### What this task involves
Tell how many lines in these records contain the string "graph", with only the number as the reply.

### Provided records
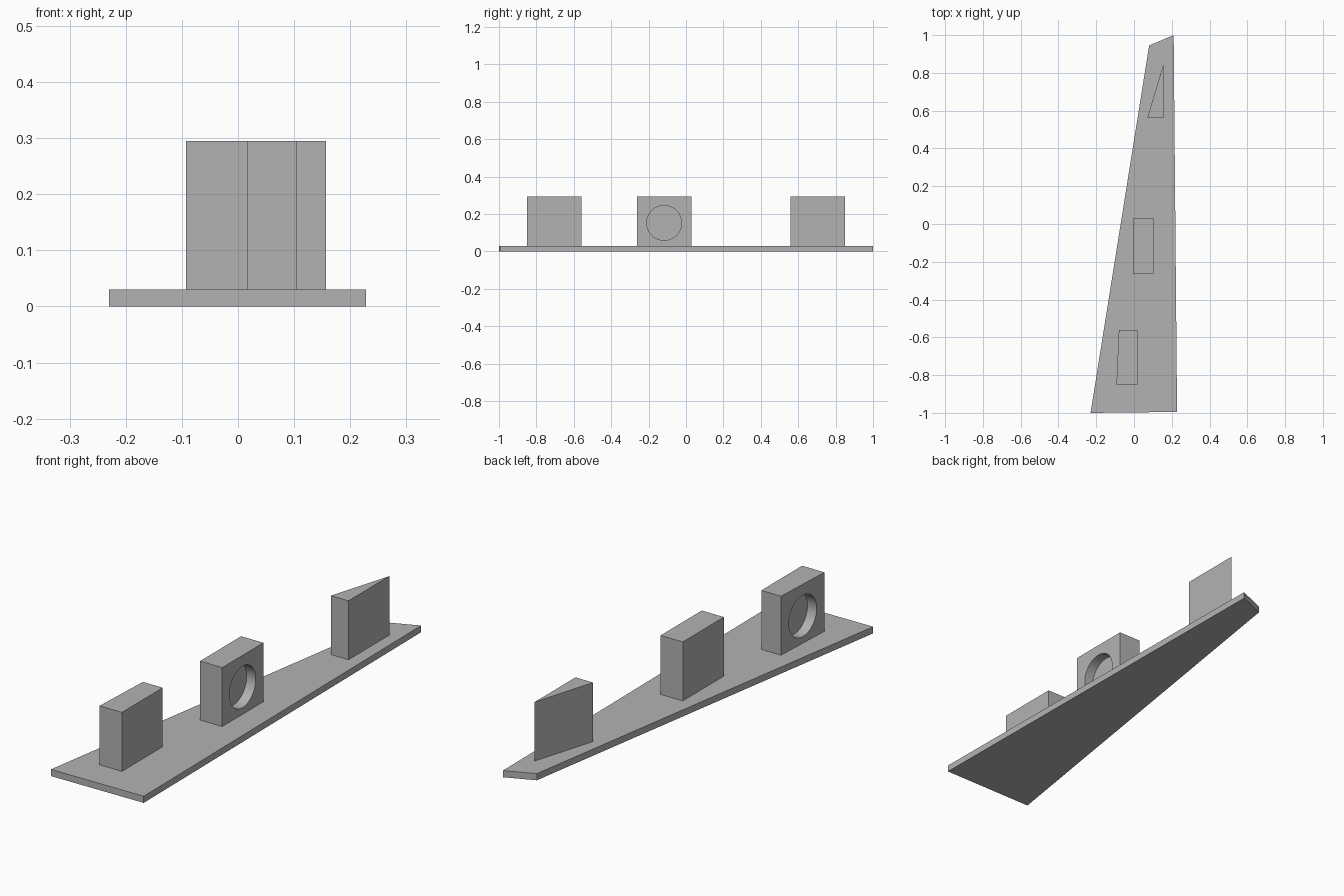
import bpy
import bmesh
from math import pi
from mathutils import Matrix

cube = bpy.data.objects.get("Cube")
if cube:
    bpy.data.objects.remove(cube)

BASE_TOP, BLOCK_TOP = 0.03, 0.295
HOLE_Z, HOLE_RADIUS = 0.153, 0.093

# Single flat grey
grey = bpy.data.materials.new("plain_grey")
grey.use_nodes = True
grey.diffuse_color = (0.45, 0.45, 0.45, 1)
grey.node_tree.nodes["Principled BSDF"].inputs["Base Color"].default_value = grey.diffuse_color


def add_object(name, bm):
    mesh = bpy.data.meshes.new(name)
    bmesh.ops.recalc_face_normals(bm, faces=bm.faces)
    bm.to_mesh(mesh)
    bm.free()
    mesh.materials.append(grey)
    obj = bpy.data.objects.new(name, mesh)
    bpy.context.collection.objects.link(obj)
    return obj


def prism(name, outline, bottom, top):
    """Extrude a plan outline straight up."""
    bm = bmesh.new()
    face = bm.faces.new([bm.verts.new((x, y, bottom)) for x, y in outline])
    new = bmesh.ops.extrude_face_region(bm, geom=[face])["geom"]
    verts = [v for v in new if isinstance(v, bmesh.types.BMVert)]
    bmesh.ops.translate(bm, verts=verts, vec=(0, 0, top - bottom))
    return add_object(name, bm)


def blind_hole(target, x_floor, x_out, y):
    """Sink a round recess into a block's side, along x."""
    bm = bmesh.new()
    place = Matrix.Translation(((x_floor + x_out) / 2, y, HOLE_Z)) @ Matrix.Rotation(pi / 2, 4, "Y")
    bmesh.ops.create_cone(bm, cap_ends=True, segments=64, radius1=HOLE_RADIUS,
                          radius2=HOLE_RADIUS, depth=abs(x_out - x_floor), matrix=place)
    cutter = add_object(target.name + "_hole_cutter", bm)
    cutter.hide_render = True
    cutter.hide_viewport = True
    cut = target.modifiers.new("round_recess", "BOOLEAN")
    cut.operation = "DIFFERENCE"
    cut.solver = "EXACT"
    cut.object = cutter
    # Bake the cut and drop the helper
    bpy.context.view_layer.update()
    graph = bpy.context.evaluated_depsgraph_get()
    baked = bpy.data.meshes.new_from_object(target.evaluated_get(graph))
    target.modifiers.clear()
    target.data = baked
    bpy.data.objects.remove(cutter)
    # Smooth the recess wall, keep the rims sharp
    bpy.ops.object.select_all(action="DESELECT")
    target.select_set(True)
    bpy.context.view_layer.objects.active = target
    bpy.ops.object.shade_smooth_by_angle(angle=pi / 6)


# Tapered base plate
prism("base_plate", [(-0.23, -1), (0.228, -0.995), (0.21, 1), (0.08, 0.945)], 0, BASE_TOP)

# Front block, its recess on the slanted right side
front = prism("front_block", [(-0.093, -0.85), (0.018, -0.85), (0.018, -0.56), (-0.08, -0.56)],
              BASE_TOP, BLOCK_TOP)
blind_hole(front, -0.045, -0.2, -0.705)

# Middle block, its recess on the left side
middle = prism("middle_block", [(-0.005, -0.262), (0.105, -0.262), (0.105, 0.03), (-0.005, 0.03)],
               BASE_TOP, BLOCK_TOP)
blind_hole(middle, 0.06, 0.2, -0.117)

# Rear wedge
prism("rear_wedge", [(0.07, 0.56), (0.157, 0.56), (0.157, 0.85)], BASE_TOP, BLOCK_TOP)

### Solution for this task
2